The project involved two weeks in Gibdock’s No. 1 dock for the 207m loa (41,000gt) vessel within a fixed schedule, after Thomson Majesty came off her summer port rotations, in preparation for her regular winter cruising duties. The vessel left the dock on November 18, before departing the yard on November 21.
“Gibraltar is a popular destination for cruise ship calls, and it is especially satisfying when Gibdock’s capabilities for on-schedule high quality work are vindicated by a high-profile owner in the luxury cruise market,” said Richard Beards, Gibdock Managing Director. “The yard makes a vital contribution to the economy of Gibraltar, and is proactive in its service provision in this specialised ship market.
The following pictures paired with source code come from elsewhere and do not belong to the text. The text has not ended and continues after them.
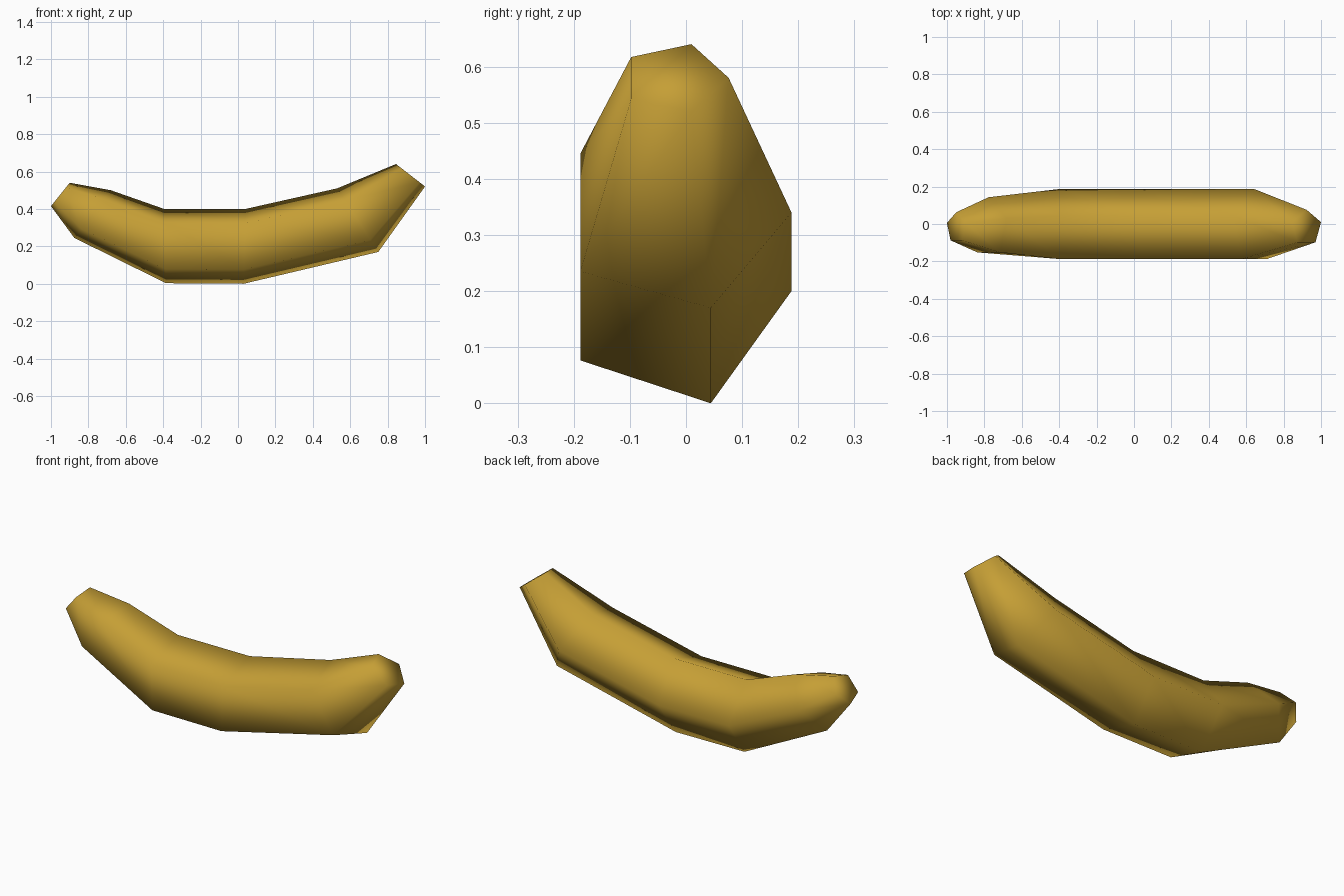
import bpy, bmesh, math

if "Cube" in bpy.data.objects:
    bpy.data.objects.remove(bpy.data.objects["Cube"])

SIDES = 5
Y0 = -0.02  # offset of the pentagon centre so the bounds are centred

# Each ring: top corner (x, z), bottom corner (x, z), radius in y
rings = [
    ((-0.90, 0.54), (-1.00, 0.415), 0.083),
    ((-0.68, 0.50), (-0.875, 0.245), 0.163),
    ((-0.395, 0.40), (-0.385, 0.003), 0.208),
    ((0.04, 0.40), (0.03, 0.0), 0.208),
    ((0.53, 0.51), (0.75, 0.17), 0.208),
    ((0.845, 0.64), (1.00, 0.52), 0.096),
]

skin = bpy.data.materials.new("banana yellow")
skin.diffuse_color = (0.56, 0.345, 0.036, 1)
skin.use_nodes = True
skin.node_tree.nodes["Principled BSDF"].inputs["Base Color"].default_value = skin.diffuse_color

# Fruit body: pentagonal tube through the tilted rings, closed at both ends
bm = bmesh.new()
loops = []
for top, bottom, ry in rings:
    cx, cz = (top[0] + bottom[0]) / 2, (top[1] + bottom[1]) / 2
    s72 = math.sin(math.tau / SIDES)
    ux, uz = (top[0] - cx) / s72, (top[1] - cz) / s72
    loop = []
    for i in range(SIDES):
        a = math.tau * i / SIDES
        s = math.sin(a)
        loop.append(bm.verts.new((cx + ux * s, Y0 + ry * math.cos(a), cz + uz * s)))
    loops.append(loop)

for a, b in zip(loops, loops[1:]):
    for i in range(SIDES):
        j = (i + 1) % SIDES
        bm.faces.new((a[i], a[j], b[j], b[i]))
bm.faces.new(loops[0])
bm.faces.new(loops[-1])
bmesh.ops.recalc_face_normals(bm, faces=bm.faces)
for f in bm.faces:
    f.smooth = True

mesh = bpy.data.meshes.new("banana")
bm.to_mesh(mesh)
bm.free()
mesh.materials.append(skin)
bpy.context.collection.objects.link(bpy.data.objects.new("banana", mesh))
“Gibraltar Port Authority continues to make strong efforts to attract cruise ship calls, and we are delighted to showcase how our capabilities continue to align with the Gibraltar’s wider aims. It has also been a pleasure to renew our longstanding relations with Louis Cruises.”
The docking of Thomson Majesty coincided with the ship’s intermediate special survey. In addition to high pressure hull-washing and a new antifouling coating, the renewal of seals on one stabiliser and one stern thruster, pipework and anchor chain renewals and propeller polishing, the project’s scope included extensive steelworks in way of the double bottom tanks and engine tank tops. Fourteen of the ship’s lifeboats were lifted ashore for inspection and bracket renewal, while davits were also tested.
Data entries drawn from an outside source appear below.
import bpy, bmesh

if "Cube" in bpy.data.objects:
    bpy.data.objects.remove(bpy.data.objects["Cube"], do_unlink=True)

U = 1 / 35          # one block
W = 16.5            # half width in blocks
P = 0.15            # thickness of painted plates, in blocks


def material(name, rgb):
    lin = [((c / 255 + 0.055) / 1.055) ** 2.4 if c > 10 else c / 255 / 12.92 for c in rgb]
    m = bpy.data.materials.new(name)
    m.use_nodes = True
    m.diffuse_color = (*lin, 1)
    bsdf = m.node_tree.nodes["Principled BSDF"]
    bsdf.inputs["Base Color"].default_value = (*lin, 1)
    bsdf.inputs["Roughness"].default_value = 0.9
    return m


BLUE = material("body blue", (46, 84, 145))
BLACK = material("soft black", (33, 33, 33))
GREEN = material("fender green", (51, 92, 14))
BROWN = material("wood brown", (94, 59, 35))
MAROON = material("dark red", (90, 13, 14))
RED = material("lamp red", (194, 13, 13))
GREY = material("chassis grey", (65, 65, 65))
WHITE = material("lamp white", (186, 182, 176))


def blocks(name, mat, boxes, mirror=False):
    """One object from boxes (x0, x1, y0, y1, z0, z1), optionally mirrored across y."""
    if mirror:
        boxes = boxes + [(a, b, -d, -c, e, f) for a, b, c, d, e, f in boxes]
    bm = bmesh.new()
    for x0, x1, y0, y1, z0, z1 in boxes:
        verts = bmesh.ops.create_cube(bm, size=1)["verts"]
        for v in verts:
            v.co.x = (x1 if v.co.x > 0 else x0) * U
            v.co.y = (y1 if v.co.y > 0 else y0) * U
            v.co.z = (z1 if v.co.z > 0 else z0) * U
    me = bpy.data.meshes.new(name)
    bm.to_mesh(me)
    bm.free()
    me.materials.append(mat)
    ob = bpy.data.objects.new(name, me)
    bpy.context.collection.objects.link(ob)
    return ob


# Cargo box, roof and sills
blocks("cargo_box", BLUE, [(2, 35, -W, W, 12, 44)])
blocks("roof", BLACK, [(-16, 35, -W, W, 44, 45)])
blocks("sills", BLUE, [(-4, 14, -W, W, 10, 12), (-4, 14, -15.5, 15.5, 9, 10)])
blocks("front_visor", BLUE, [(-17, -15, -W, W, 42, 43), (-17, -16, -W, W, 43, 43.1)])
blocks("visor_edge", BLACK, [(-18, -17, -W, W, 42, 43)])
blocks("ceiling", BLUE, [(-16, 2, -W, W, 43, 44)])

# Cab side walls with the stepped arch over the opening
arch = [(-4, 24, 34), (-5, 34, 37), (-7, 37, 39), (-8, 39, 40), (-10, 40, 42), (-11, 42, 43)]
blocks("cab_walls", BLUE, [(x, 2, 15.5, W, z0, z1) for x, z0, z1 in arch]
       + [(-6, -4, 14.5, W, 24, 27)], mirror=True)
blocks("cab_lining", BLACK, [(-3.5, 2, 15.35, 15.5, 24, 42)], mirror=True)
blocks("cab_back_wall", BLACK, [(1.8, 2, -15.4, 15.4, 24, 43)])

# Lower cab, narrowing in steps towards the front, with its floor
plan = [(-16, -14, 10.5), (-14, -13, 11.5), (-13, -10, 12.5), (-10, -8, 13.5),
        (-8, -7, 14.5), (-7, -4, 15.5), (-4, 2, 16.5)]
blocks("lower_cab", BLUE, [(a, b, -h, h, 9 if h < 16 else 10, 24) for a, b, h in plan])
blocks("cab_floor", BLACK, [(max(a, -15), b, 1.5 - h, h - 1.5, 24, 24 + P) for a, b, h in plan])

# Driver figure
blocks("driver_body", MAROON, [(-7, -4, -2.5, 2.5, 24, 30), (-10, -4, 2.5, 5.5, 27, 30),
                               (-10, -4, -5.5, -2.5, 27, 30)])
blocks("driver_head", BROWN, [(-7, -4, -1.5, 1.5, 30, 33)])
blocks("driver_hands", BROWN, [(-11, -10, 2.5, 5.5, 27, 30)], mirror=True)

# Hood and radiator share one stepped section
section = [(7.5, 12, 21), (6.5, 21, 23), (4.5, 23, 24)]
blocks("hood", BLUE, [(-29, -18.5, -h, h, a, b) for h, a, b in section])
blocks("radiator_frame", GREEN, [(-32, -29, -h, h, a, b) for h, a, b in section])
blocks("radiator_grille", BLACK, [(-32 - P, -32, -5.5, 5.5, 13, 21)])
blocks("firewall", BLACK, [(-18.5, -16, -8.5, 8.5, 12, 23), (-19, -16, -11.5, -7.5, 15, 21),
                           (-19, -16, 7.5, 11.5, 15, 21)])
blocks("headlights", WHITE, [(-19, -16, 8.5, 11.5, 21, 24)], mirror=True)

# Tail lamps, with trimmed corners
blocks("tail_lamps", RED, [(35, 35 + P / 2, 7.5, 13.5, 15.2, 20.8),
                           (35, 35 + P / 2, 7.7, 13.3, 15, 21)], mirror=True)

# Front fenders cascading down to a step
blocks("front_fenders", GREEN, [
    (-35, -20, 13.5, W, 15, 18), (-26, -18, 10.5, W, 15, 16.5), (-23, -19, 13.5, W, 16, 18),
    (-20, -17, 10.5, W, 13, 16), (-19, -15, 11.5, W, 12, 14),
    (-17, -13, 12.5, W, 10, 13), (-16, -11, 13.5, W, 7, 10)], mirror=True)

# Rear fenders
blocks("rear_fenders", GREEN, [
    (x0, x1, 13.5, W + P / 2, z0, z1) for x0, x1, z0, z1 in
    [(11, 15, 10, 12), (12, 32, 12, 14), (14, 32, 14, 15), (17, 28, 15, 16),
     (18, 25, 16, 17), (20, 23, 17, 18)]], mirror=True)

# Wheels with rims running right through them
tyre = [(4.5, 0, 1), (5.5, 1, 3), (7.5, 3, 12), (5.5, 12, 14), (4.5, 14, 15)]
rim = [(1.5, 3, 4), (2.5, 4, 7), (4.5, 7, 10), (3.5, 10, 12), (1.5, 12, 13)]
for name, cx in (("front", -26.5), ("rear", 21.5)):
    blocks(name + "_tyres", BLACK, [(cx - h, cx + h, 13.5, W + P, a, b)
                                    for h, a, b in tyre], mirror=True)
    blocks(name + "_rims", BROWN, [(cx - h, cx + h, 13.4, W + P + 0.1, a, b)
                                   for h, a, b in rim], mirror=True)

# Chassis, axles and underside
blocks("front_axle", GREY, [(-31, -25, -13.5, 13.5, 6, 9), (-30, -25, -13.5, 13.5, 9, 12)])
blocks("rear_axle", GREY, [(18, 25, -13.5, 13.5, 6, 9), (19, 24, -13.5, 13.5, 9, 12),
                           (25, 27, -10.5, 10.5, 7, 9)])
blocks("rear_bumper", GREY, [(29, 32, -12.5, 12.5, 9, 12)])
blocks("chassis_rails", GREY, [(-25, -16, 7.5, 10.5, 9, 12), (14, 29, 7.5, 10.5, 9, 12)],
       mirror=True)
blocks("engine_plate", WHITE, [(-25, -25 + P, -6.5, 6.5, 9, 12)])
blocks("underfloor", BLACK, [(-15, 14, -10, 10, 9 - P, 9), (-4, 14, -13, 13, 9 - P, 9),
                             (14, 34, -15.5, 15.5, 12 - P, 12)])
Crysanthos Crysanthou, Technical Manager, Optimum Ship Management Services, Greece, which represented the owner on this project, said: “We are delighted with the efficient way that Gibdock handled the various items of work required on Thomson Majesty, ensuring that she left the yard on schedule. For cruise ships, with pre-planned itineraries, there is no scope for any delays, and having used the yard before, we were confident that they would redeliver as promised – which they did! The location of the yard was also ideal for Thomson Majesty, which is currently undertaking a series of Mediterranean and Canary Islands cruises, meaning there was minimal deviation from its primary routes.”
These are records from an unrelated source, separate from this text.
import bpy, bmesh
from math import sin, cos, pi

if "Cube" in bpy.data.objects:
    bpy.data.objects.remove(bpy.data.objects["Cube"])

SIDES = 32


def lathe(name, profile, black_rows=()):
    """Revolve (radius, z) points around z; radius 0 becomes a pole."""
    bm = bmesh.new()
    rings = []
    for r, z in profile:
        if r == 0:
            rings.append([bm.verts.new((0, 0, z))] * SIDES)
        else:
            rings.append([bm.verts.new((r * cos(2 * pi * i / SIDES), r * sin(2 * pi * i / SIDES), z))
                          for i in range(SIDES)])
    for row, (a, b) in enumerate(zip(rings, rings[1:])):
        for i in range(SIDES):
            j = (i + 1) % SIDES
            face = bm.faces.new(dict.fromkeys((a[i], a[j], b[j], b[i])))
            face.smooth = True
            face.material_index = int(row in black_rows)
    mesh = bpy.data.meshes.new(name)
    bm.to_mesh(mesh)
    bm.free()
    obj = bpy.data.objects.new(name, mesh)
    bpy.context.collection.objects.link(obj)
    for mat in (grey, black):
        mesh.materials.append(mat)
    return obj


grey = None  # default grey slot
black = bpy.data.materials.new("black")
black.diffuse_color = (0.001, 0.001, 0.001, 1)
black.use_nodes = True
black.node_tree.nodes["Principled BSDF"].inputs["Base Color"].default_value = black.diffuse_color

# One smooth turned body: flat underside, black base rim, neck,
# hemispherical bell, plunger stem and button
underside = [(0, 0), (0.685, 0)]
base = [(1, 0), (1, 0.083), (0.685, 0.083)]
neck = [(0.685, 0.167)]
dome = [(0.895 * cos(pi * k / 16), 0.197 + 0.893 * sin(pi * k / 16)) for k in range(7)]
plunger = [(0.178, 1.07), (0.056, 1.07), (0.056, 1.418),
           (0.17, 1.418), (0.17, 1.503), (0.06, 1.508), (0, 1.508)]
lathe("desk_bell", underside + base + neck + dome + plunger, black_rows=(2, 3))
A part of the project required access holes to be cut into sections of the ship’s flat bottom. A prior inspection of the ship in Las Palmas and detailed measurements were carried out by Gibdock project manager Jonathan Pocock. “It was essential that the ship was repaired to the highest standards, but also in and out of the yard on time for her next cruise,” said Mr Pocock. “By pre-planning, we were able to prefabricate steel sections and optimise work processes during the project.”
Mr Beards added: “Our location at the gateway of the Mediterranean brings us to the attention of the cruise ship market, but we know that it is only by redelivering ships on time, on budget and to the highest quality standards that we have continued to hold that attention.”